Order:
  1.  31
    Negative Affect and Counterproductive Workplace Behavior: The Moderating Role of Moral Disengagement and Gender.Al-Karim Samnani, Sabrina Deutsch Salamon & Parbudyal Singh - 2014 - Journal of Business Ethics 119 (2):1-10.
    There has been growing scholarly interest in understanding individual-level antecedents of counterproductive workplace behavior (CWB). While researchers have found a positive relationship between individuals’ negative affect and engagement in CWB, to date, our understanding of the factors which may affect this relationship is limited. In this study, we investigate the moderating roles of moral disengagement and gender in this relationship.
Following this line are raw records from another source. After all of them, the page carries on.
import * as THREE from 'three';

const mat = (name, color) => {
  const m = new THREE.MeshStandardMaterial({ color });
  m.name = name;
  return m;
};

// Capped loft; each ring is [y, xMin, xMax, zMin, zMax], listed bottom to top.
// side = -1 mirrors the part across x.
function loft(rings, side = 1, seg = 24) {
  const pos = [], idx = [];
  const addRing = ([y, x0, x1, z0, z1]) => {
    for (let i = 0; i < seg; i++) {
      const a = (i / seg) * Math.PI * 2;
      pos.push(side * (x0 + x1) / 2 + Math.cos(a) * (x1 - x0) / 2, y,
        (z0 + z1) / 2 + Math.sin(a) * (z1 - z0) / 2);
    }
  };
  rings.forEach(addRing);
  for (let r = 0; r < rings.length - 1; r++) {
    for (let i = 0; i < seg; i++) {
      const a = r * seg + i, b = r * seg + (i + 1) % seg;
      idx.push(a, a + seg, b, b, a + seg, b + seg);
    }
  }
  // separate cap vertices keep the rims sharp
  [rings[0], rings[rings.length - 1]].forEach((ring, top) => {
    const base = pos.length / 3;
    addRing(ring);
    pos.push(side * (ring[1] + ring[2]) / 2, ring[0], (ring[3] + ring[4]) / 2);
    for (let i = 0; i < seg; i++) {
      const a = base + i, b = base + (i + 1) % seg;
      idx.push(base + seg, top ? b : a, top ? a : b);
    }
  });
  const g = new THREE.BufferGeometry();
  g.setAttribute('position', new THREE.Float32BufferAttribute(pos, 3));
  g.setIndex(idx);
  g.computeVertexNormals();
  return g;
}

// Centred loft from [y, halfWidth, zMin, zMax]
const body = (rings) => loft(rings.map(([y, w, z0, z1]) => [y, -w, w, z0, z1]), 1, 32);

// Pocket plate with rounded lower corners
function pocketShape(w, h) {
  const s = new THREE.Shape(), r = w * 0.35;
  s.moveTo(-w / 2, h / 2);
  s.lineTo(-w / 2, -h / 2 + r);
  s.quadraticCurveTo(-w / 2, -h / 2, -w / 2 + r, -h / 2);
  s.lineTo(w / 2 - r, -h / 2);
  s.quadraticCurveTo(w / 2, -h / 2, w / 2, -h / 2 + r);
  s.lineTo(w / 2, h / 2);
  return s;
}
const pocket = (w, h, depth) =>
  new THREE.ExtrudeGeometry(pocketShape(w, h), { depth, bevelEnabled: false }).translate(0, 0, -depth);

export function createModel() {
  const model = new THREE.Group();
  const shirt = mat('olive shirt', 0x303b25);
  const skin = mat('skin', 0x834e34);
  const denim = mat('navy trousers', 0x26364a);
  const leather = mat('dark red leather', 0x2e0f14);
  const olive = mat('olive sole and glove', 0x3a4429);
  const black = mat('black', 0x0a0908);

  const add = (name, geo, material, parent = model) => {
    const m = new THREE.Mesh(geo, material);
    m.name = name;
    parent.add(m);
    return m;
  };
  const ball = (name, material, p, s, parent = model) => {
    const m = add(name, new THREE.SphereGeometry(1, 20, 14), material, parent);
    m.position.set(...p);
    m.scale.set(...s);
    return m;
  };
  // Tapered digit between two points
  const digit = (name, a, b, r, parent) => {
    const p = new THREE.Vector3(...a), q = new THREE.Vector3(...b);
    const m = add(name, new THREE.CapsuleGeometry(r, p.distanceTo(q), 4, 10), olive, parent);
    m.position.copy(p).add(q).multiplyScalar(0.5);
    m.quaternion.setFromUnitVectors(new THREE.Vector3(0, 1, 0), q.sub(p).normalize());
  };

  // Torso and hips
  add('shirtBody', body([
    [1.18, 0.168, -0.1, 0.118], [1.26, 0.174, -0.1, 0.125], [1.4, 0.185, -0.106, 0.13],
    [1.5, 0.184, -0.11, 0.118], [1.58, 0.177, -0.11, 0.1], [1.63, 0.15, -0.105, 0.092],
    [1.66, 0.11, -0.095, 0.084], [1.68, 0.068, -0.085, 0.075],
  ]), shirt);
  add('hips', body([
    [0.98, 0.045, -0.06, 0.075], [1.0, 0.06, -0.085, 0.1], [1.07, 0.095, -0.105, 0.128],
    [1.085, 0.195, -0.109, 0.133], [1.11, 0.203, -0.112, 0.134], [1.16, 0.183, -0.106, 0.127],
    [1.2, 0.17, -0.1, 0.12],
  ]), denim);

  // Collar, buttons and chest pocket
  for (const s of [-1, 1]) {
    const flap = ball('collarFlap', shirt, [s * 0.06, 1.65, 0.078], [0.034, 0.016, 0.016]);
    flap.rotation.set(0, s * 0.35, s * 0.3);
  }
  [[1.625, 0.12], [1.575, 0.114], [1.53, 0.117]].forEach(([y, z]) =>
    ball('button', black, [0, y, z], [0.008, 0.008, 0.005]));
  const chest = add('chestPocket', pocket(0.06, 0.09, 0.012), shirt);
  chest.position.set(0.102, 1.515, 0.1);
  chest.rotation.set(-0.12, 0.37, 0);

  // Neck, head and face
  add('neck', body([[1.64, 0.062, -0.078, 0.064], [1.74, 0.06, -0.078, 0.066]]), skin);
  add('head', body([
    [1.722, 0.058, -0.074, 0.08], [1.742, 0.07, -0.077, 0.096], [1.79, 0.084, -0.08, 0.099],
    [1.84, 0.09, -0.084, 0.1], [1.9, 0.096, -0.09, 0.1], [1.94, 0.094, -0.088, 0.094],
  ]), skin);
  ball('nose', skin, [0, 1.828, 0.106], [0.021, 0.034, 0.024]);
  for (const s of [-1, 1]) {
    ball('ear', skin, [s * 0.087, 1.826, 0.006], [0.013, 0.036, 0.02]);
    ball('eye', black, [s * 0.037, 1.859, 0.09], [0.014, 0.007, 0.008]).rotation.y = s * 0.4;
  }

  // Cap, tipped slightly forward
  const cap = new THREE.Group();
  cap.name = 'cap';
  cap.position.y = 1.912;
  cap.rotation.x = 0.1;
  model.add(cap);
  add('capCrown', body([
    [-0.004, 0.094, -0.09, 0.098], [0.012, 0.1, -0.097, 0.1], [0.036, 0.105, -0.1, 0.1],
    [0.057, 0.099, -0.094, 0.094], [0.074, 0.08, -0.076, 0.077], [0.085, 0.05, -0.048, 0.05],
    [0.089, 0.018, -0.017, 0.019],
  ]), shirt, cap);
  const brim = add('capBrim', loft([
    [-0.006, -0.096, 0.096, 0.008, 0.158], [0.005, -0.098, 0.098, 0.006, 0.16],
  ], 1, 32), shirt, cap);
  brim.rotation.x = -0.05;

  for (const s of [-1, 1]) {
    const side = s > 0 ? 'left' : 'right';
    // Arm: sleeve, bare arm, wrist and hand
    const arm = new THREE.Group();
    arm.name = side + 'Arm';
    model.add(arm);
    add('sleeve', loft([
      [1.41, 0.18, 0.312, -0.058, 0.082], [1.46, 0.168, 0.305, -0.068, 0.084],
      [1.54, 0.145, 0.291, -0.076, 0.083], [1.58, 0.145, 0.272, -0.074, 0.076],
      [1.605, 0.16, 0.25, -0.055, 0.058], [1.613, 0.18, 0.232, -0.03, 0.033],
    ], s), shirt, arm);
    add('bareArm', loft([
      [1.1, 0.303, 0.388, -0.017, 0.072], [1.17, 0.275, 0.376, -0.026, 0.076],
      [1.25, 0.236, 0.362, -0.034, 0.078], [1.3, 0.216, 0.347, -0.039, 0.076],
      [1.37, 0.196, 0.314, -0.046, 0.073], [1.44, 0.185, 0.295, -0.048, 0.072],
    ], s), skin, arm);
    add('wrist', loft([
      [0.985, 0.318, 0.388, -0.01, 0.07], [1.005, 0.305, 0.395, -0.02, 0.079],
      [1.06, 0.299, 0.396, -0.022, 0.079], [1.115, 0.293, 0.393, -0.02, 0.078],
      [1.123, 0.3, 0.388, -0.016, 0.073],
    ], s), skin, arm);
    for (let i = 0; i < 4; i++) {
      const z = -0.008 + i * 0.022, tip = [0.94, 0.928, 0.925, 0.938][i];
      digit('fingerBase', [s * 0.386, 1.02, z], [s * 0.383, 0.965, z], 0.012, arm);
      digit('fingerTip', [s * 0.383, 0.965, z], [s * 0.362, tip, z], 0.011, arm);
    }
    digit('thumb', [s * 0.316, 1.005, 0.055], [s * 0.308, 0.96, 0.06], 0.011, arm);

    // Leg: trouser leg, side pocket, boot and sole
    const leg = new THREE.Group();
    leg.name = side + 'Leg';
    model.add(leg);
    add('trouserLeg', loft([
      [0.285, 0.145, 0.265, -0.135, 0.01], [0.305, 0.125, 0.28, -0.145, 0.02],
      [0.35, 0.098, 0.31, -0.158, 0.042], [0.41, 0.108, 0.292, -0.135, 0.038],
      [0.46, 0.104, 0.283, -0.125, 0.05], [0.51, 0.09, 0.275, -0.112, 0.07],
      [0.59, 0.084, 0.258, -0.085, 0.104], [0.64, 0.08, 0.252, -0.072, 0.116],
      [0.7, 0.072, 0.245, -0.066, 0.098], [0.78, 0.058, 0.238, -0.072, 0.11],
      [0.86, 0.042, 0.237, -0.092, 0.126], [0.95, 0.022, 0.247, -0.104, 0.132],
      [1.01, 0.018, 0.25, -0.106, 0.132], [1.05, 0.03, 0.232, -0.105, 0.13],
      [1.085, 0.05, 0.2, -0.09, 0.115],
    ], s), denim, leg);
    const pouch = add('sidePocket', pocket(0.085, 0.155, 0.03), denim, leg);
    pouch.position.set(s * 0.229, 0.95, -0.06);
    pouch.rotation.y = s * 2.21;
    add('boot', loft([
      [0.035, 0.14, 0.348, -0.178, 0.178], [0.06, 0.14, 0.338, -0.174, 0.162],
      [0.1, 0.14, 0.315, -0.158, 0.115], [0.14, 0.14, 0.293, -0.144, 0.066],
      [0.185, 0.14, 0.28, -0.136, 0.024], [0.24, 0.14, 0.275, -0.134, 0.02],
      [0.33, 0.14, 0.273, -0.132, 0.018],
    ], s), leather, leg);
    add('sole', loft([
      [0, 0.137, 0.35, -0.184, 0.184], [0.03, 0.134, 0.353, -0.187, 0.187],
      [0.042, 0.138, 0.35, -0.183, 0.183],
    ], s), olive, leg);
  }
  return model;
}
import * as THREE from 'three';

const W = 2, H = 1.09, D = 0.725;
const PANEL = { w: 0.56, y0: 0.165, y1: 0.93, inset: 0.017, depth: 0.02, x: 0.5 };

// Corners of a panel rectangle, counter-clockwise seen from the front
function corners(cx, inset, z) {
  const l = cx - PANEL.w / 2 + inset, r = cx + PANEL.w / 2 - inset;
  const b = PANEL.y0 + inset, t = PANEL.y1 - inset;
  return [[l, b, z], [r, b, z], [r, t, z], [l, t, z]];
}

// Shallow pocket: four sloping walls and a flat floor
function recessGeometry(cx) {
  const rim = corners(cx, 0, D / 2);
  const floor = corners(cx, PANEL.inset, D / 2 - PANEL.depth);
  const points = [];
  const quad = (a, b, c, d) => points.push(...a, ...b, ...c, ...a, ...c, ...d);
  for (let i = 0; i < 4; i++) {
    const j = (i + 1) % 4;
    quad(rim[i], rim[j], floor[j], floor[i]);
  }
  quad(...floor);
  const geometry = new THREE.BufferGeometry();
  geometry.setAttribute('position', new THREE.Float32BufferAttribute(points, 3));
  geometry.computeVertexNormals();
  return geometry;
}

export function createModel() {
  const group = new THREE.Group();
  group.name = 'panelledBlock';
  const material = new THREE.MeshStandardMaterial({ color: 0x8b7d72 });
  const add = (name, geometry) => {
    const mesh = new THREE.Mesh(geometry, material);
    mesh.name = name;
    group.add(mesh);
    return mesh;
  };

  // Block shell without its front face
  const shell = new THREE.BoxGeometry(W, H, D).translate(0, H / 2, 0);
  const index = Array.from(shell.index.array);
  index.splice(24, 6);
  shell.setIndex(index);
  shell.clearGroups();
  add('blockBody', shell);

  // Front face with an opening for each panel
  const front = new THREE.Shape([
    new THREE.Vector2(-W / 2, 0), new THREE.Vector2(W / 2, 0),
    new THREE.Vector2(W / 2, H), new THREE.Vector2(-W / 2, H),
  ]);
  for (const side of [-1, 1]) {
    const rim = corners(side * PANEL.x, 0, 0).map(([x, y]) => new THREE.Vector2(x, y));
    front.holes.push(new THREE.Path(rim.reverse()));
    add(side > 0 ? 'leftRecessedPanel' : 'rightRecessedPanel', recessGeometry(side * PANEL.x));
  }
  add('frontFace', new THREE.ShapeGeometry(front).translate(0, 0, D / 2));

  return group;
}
Consistent with our hypotheses, we found that individuals with a greater tendency to experience negative emotions were more likely to engage (...)
    Direct download (2 more)  
     
    Export citation  
     
    Bookmark   13 citations  
  2.  24
    Workplace Bullying: Considering the Interaction Between Individual and Work Environment.Al-Karim Samnani & Parbudyal Singh - 2016 - Journal of Business Ethics 139 (3):537-549.
    There has been increased interest in the “dark side” of organizational behavior in recent decades. Workplace bullying, in particular, has received growing attention in the social sciences literature. However, this literature has lacked an integrated approach. More specifically, few studies have investigated causes at levels beyond the individual, such as the group or organization. Extending victim precipitation theory, we present a conceptual model of workplace bullying incorporating factors at the individual-, dyadic-, group-, and organizational-levels. Based on our theoretical model, a (...)
    Direct download (2 more)  
     
    Export citation  
     
    Bookmark   5 citations  
  3.  54
    The Early Stages of Workplace Bullying and How It Becomes Prolonged: The Role of Culture in Predicting Target Responses. [REVIEW]Al-Karim Samnani - 2013 - Journal of Business Ethics 113 (1):119-132.
    The extant workplace bullying literature has largely overlooked the potential role of culture. Drawing on cognitive consistency theory, culture’s influence on targets’ reactions toward subtle forms of bullying during its early stages is theorized. This theoretical analysis proposes that employees high in individualism and low in power distance are more likely to engage in resistance-based responses toward subtle acts of bullying than employees high in collectivism and power distance, respectively. Targets’ resistance-based responses, which are also influenced by learned helplessness deficits, (...)
    Direct download (4 more)  
     
    Export citation  
     
    Bookmark   5 citations